I once lived in Yakima Washington and one of my friends there was a young Hispanic man named Jesse. One afternoon, he told me that he wanted me to take him down to his grandmother’s house to pick up some things.
I told him, “Sure, let’s go. I’m happy to help.”
His grandmother lived in a town about thirty minutes away called Sunnyside. When we walked into the house, you could smell the food cooking in the kitchen. I was mesmerized by the aroma and my mouth immediately started watering. Jesse’s grandmother came out to greet us. She smiled up at me a few seconds later and said something in Spanish.
I turned to Jesse and asked him to translate.
Jesse grinned and said, “She wants to know if you are hungry.”
I said, “Absolutely!”
So, we sat down at a table in the kitchen and she put out a basket of homemade flour tortillas, still warm from the stove. She then gave us a big plate of rice and beans. Everything looked and smelled great.

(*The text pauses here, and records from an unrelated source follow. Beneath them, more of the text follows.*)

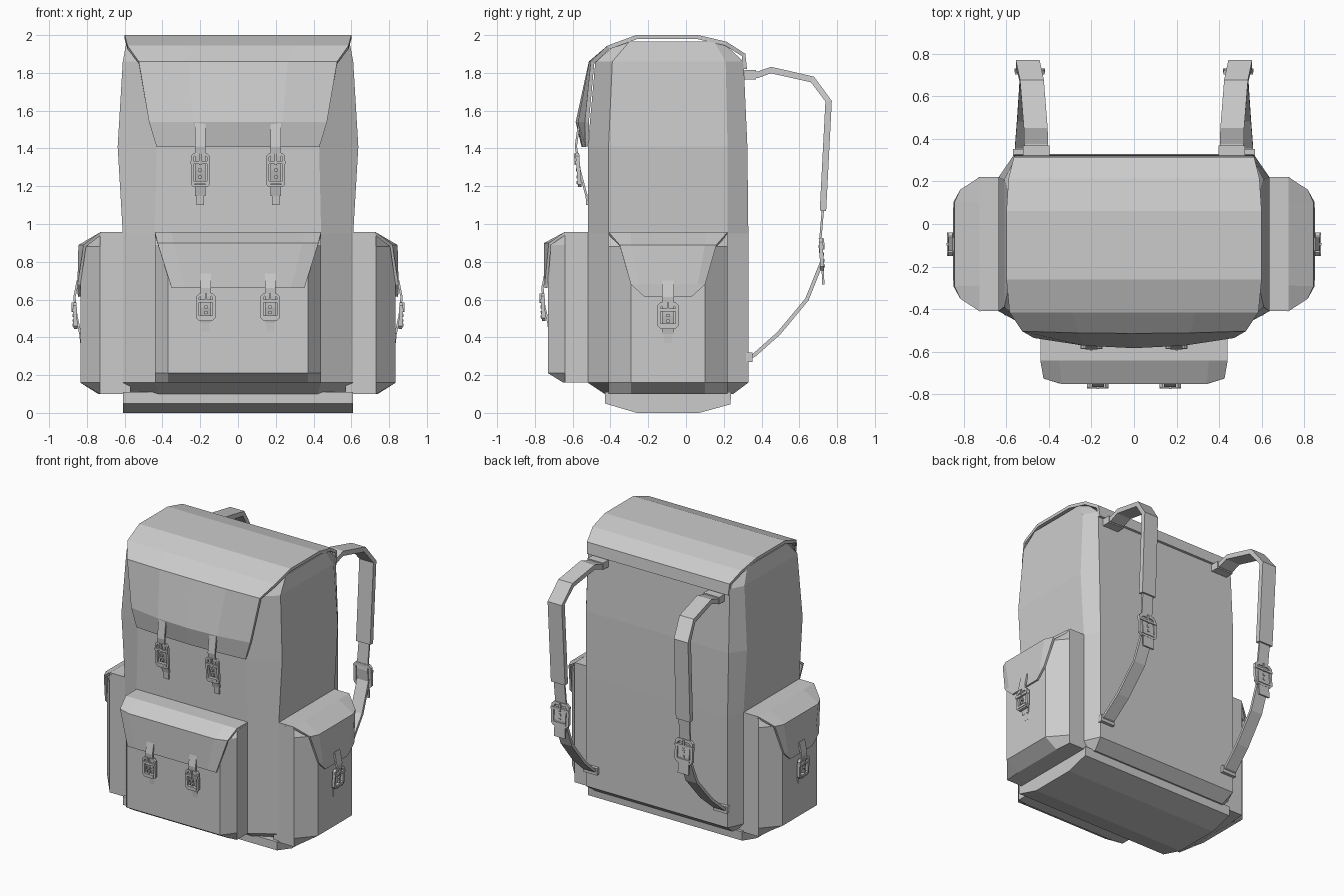
import bpy, bmesh
from mathutils import Vector

if "Cube" in bpy.data.objects:
    bpy.data.objects.remove(bpy.data.objects["Cube"])


def mesh(name, verts, faces, solid=0):
    bm = bmesh.new()
    vs = [bm.verts.new(v) for v in verts]
    for f in faces:
        bm.faces.new([vs[i] for i in f])
    bmesh.ops.recalc_face_normals(bm, faces=bm.faces)
    me = bpy.data.meshes.new(name)
    bm.to_mesh(me)
    bm.free()
    ob = bpy.data.objects.new(name, me)
    bpy.context.collection.objects.link(ob)
    if solid:
        m = ob.modifiers.new("thickness", 'SOLIDIFY')
        m.thickness, m.offset = solid, 0
    return ob


def loft(name, rings, f=lambda u, n, z: (u, n, z), loop=False):
    """Skin closed rings; cap the ends, or join last to first."""
    k, c = len(rings[0]), len(rings)
    faces = []
    for i in range(c if loop else c - 1):
        a, b = i * k, (i + 1) % c * k
        faces += [(a + j, a + (j + 1) % k, b + (j + 1) % k, b + j) for j in range(k)]
    if not loop:
        faces += [tuple(range(k)), tuple(range((c - 1) * k, c * k))]
    return mesh(name, [f(*p) for r in rings for p in r], faces)


def sheet(name, rows, thick, f=lambda u, n, z: (u, n, z)):
    k = len(rows[0])
    faces = [(i * k + j, i * k + j + 1, i * k + k + j + 1, i * k + k + j)
             for i in range(len(rows) - 1) for j in range(k - 1)]
    return mesh(name, [f(*p) for r in rows for p in r], faces, thick)


def ribbon(name, path, w, t, f):
    """Flat strap along (u, n, z) points, wide in u."""
    P = [Vector(p) for p in path]
    rings = []
    for i, p in enumerate(P):
        d = P[min(i + 1, len(P) - 1)] - P[max(i - 1, 0)]
        s = Vector((0, -d.z, d.y)).normalized() * t / 2
        a = Vector((w / 2, 0, 0))
        rings.append([p - a - s, p + a - s, p + a + s, p - a + s])
    return loft(name, rings, f)


def box(name, c, d, f):
    x, y, z = (v / 2 for v in d)
    rings = [[(c[0] + a * x, c[1] + b * y, c[2] + s * z)
              for a, b in ((-1, -1), (1, -1), (1, 1), (-1, 1))] for s in (-1, 1)]
    return loft(name, rings, f)


def buckle(name, f, u, n, z, w, h, tilt=0.0):
    """Chamfered frame with cross bars, prong and rivets; n leans by tilt per z."""
    def g(a, b, c):
        return f(u + a, n + b + tilt * c, z + c)

    def octo(hw, hh, c, d):
        return [(a, d, b) for a, b in ((-hw + c, -hh), (hw - c, -hh), (hw, -hh + c), (hw, hh - c),
                                       (hw - c, hh), (-hw + c, hh), (-hw, hh - c), (-hw, -hh + c))]
    W, H, b = w / 2, h / 2, w * .14
    loft(name + "_frame", [octo(W, H, b, .01), octo(W - b, H - b, b * .6, .01),
                           octo(W - b, H - b, b * .6, -.01), octo(W, H, b, -.01)], g, True)
    box(name + "_bar", (0, .006, h * .22), (w * 1.02, .018, .016), g)
    box(name + "_keeper", (0, .004, -h * .36), (w * .72, .022, .016), g)
    box(name + "_prong", (0, .012, h * .32), (.012, .012, h * .35), g)
    for c in (-.2, 0):
        box(name + "_rivet", (0, .006, h * c), (.016, .016, .016), g)


# Main body
def ring(z, sx, fx, bx, yf, yb, sf, sb):
    h = [(fx, yf, z), (sx, sf, z), (sx, sb, z), (bx, yb, z)]
    return h + [(-x, y, q) for x, y, q in reversed(h)]


loft("bag_body", [ring(.10, .58, .42, .54, -.43, .25, -.35, .18),
                  ring(.16, .61, .44, .56, -.52, .33, -.41, .22),
                  ring(.95, .61, .44, .56, -.52, .33, -.41, .22),
                  ring(1.41, .637, .43, .565, -.52, .325, -.41, .22),
                  ring(1.86, .61, .51, .56, -.48, .305, -.39, .21),
                  ring(1.965, .59, .56, .56, -.35, .19, -.3, .15)])

# Rounded base
base = [(-.26, 0), (.07, 0), (.235, .045), (.24, .11), (-.43, .11), (-.43, .05)]
loft("bag_base", [[(x, y, z) for y, z in base] for x in (-.61, .61)])

# Lid folding over the top and down the front: half width, y, z, bow
lid = [(.56, .312, 1.82, 0), (.565, .305, 1.895, 0), (.59, .21, 1.955, 0), (.6, .06, 1.99, 0),
       (.6, -.26, 1.99, 0), (.585, -.41, 1.935, 0), (.525, -.495, 1.855, .01),
       (.47, -.525, 1.54, .048), (.43, -.522, 1.41, .02)]
sheet("lid", [[(w * t, y - b * (1 - t * t), z) for t in (-1, -.5, 0, .5, 1)]
              for w, y, z, b in lid], .022)


# Pockets: u across, n outward
def pocket(name, f, b, o, d1, d2, zb, zb2, zt2, zt, flap):
    def r(z, e, d):
        return [(-b, -.03, z), (-b, d1, z), (-e, d, z), (e, d, z), (b, d1, z), (b, -.03, z)]
    loft(name, [r(zb, o, d1 + .01), r(zb2, o, d2), r(zt2, o, d2), r(zt, o, d1 + .01)], f)
    rows = []
    for w, n, z in flap:
        i, drop = min(o, w * .8), max(0, w - o) * (.45 if n > d1 + .01 else 0)
        rows.append([(-w, n - drop, z), (-i, n, z), (i, n, z), (w, n - drop, z)])
    sheet(name + "_flap", rows, .016, f)


def closure(name, f, u, n, z0, z1, zc, w, h, lean):
    """Leather tab from z1 down to z0 with a buckle at zc."""
    ribbon(name + "_tab", [(u, n, z1), (u, n + .018, zc + h * .7), (u, n + .018 - lean * .4, zc),
                           (u, n + .012 - lean, z0 + .05)], w * .56, .012, f)
    ribbon(name + "_tip", [(u, n + .012 - lean, z0 + .05), (u, n + .008 - lean, z0)], w * .4, .01, f)
    buckle(name + "_buckle", f, u, n + .024 - lean * .4, zc, w, h, lean * 1.5)


def front(u, n, z):
    return (u, -.52 - n, z)


pocket("front_pocket", front, .44, .37, .12, .21, .16, .21, .89, .945,
       [(.44, 0, .95), (.44, .12, .95), (.425, .225, .895), (.35, .222, .66)])

for s, side in ((1, "right"), (-1, "left")):
    def out(u, n, z, s=s):
        return (s * (.6 + n), u - .095, z)

    def mir(u, n, z, s=s):
        return (s * u, n, z)

    pocket(side + "_pocket", out, .315, .195, .13, .235, .10, .16, .88, .945,
           [(.315, 0, .95), (.315, .125, .95), (.255, .238, .885), (.195, .242, .68), (.125, .24, .615)])
    closure(side + "_pocket_closure", out, 0, .248, .37, .70, .515, .11, .14, .025)
    closure(side + "_front_closure", front, s * .17, .222, .43, .75, .56, .10, .145, .025)
    closure(side + "_lid_closure", front, s * .2, .045, 1.10, 1.54, 1.285, .10, .18, .05)

    # Shoulder straps, with sewn tabs on the back panel
    ribbon(side + "_upper_strap", [(.46, .32, 1.79), (.46, .38, 1.79), (.462, .45, 1.815),
                                   (.48, .67, 1.765), (.50, .755, 1.65), (.495, .725, 1.07)],
           .112, .034, mir)
    ribbon(side + "_strap_end", [(.495, .725, 1.08), (.49, .708, .88), (.49, .722, .80),
                                 (.49, .727, .68)], .085, .012, mir)
    ribbon(side + "_lower_strap", [(.49, .712, .88), (.49, .72, .80), (.495, .64, .60),
                                   (.505, .49, .42), (.515, .36, .305), (.515, .32, .29)],
           .09, .02, mir)
    box(side + "_upper_strap_tab", (.46, .34, 1.79), (.125, .06, .05), mir)
    box(side + "_lower_strap_tab", (.515, .335, .295), (.11, .035, .05), mir)
    buckle(side + "_strap_buckle", mir, .49, .717, .84, .14, .17, -.05)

As she put the food in front of us and sat down to eat, I noticed there was no silverware in sight. To me this was odd, as I had lived my whole life using a knife and fork.
I waited for a few seconds before I leaned over to ask Jesse, “Where are the forks?”
Jesse asked his grandmother the same question in Spanish and she answered, “Show him how to use tortillas instead.”
Jesse then showed me how to use the tortilla to scoop up the rice and beans, tearing off pieces as needed. It was one of the best meals I’ve ever had.
Now, to this day, I always ask for tortillas when we go out to Mexican food. I could have insisted on using a fork that day in Sunnyside but I didn’t, I wanted to see what it was like.
Tip to take away
Don’t be afraid to try something new, no matter how small it is. Have the courage to try something outside of your wheelhouse.
Photo by Christine Siracusa